EXERCISE GOAL:
You are asked to filter the data below and copy every line holding "light".

Dataset items:
———

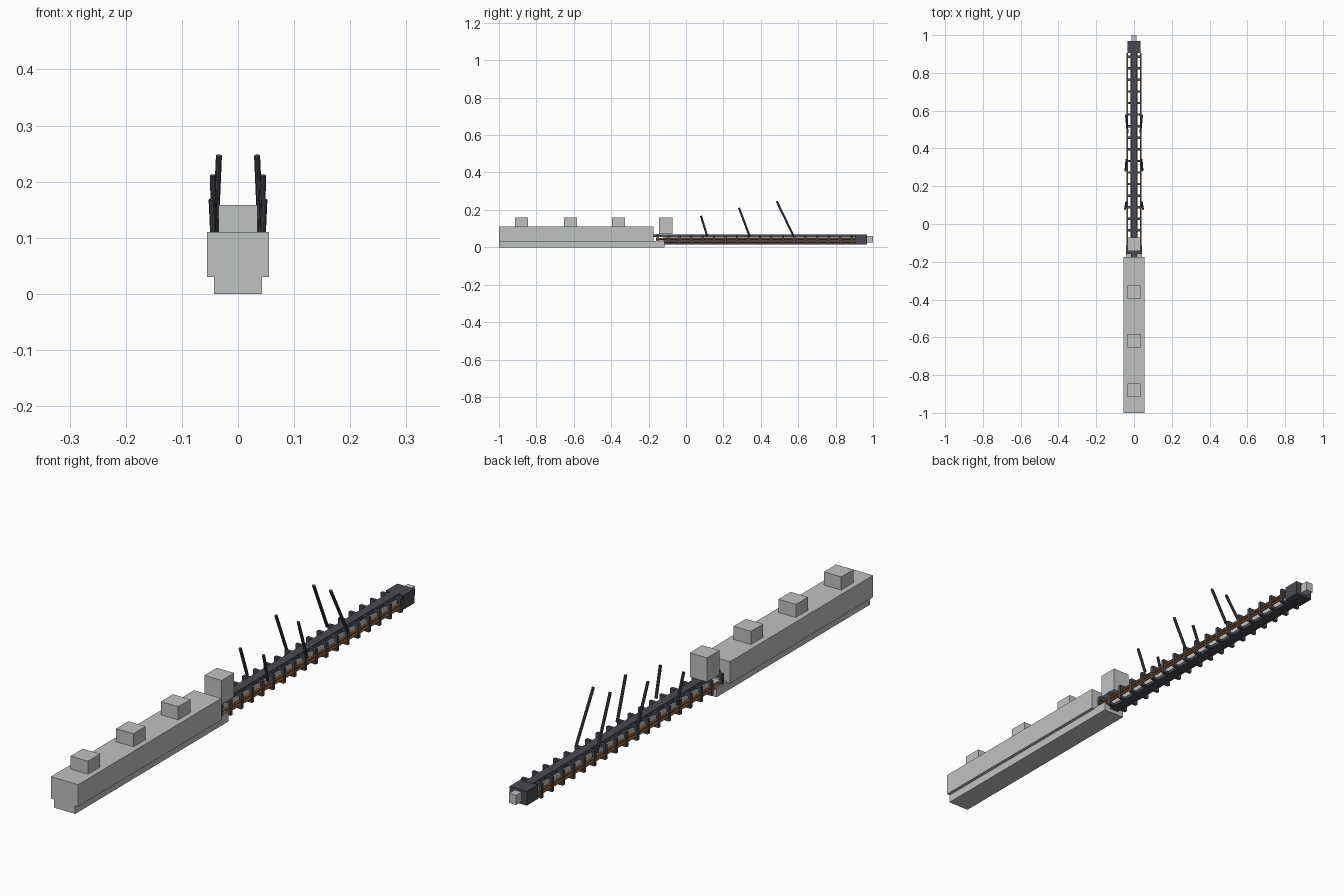
import bpy
from mathutils import Vector

old = bpy.data.objects.get("Cube")
if old:
    bpy.data.objects.remove(old, do_unlink=True)


def material(name, r, g, b):
    m = bpy.data.materials.new(name)
    m.use_nodes = True
    m.diffuse_color = (r, g, b, 1)
    m.node_tree.nodes["Principled BSDF"].inputs["Base Color"].default_value = (r, g, b, 1)
    return m


light = material("light grey", 0.53, 0.54, 0.54)
dark = material("dark slate", 0.065, 0.07, 0.085)
copper = material("copper", 0.48, 0.2, 0.07)


def box(name, mat, xs, ys, zs):
    """Box between the given minimum and maximum on each axis."""
    bpy.ops.mesh.primitive_cube_add(size=1)
    o = bpy.context.object
    o.name = name
    spans = (xs, ys, zs)
    o.location = [(a + b) / 2 for a, b in spans]
    o.scale = [b - a for a, b in spans]
    o.data.materials.append(mat)
    return o


def rod(name, mat, start, end, radius, sides=10):
    """Round bar from start to end."""
    a, b = Vector(start), Vector(end)
    bpy.ops.mesh.primitive_cylinder_add(vertices=sides, radius=radius, depth=(b - a).length)
    o = bpy.context.object
    o.name = name
    o.location = (a + b) / 2
    o.rotation_mode = "QUATERNION"
    o.rotation_quaternion = (b - a).to_track_quat("Z", "Y")
    o.data.materials.append(mat)
    bpy.ops.object.shade_smooth_by_angle()
    return o


# Main hull with its narrower keel
box("hull", light, (-0.055, 0.055), (-1, -0.175), (0.03, 0.11))
box("keel", light, (-0.043, 0.043), (-1, -0.115), (0, 0.033))

# Roof blocks, and the taller one over the joint
for y in (-0.88, -0.618, -0.36):
    box("roof_block", light, (-0.035, 0.035), (y - 0.035, y + 0.035), (0.11, 0.158))
box("joint_block", light, (-0.035, 0.035), (-0.144, -0.072), (0.07, 0.158))

# Upper and lower spine beams
box("upper_beam", dark, (-0.016, 0.016), (-0.175, 0.91), (0.054, 0.069))
box("lower_beam", dark, (-0.018, 0.018), (-0.115, 0.91), (0.014, 0.026))
box("inner_core", light, (-0.01, 0.01), (-0.12, 0.91), (0.026, 0.054))

# Cross frames along the boom: two crossbars joined by posts
for i in range(17):
    y = -0.095 + i * 0.0613
    span = (y - 0.006, y + 0.006)
    for z in (0.014, 0.058):
        box("crossbar", dark, (-0.038, 0.038), span, (z, z + 0.01))
    for s in (-1, 1):
        box("frame_post", dark, sorted((s * 0.031, s * 0.041)), span, (0.014, 0.068))

# Joint frame against the hull
box("joint_crossbar", dark, (-0.042, 0.042), (-0.158, -0.144), (0.056, 0.071))
for s in (-1, 1):
    box("joint_post", dark, sorted((s * 0.032, s * 0.042)), (-0.158, -0.148), (0.033, 0.071))

# Copper rails on each side
for s in (-1, 1):
    for z in (0.031, 0.044):
        rod("copper_rail", copper, (s * 0.035, -0.16, z), (s * 0.035, 0.905, z), 0.0045, 8)

# Leaning masts: base x, y, z then top x, y, z
masts = [((0.042, 0.113, 0.06), (0.047, 0.08, 0.168)),
         ((0.04, 0.34, 0.06), (0.045, 0.283, 0.211)),
         ((0.042, 0.575, 0.06), (0.034, 0.485, 0.246))]
for s in (-1, 1):
    for a, b in masts:
        rod("mast", dark, (s * a[0], *a[1:]), (s * b[0], *b[1:]), 0.0055)

# End housing and tip
box("end_housing", dark, (-0.035, 0.035), (0.904, 0.968), (0.016, 0.068))
box("end_tip", light, (-0.014, 0.014), (0.96, 1), (0.025, 0.06))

———

OUTPUT FOR THIS EXERCISE:
light = material("light grey", 0.53, 0.54, 0.54)
box("hull", light, (-0.055, 0.055), (-1, -0.175), (0.03, 0.11))
box("keel", light, (-0.043, 0.043), (-1, -0.115), (0, 0.033))
    box("roof_block", light, (-0.035, 0.035), (y - 0.035, y + 0.035), (0.11, 0.158))
box("joint_block", light, (-0.035, 0.035), (-0.144, -0.072), (0.07, 0.158))
box("inner_core", light, (-0.01, 0.01), (-0.12, 0.91), (0.026, 0.054))
box("end_tip", light, (-0.014, 0.014), (0.96, 1), (0.025, 0.06))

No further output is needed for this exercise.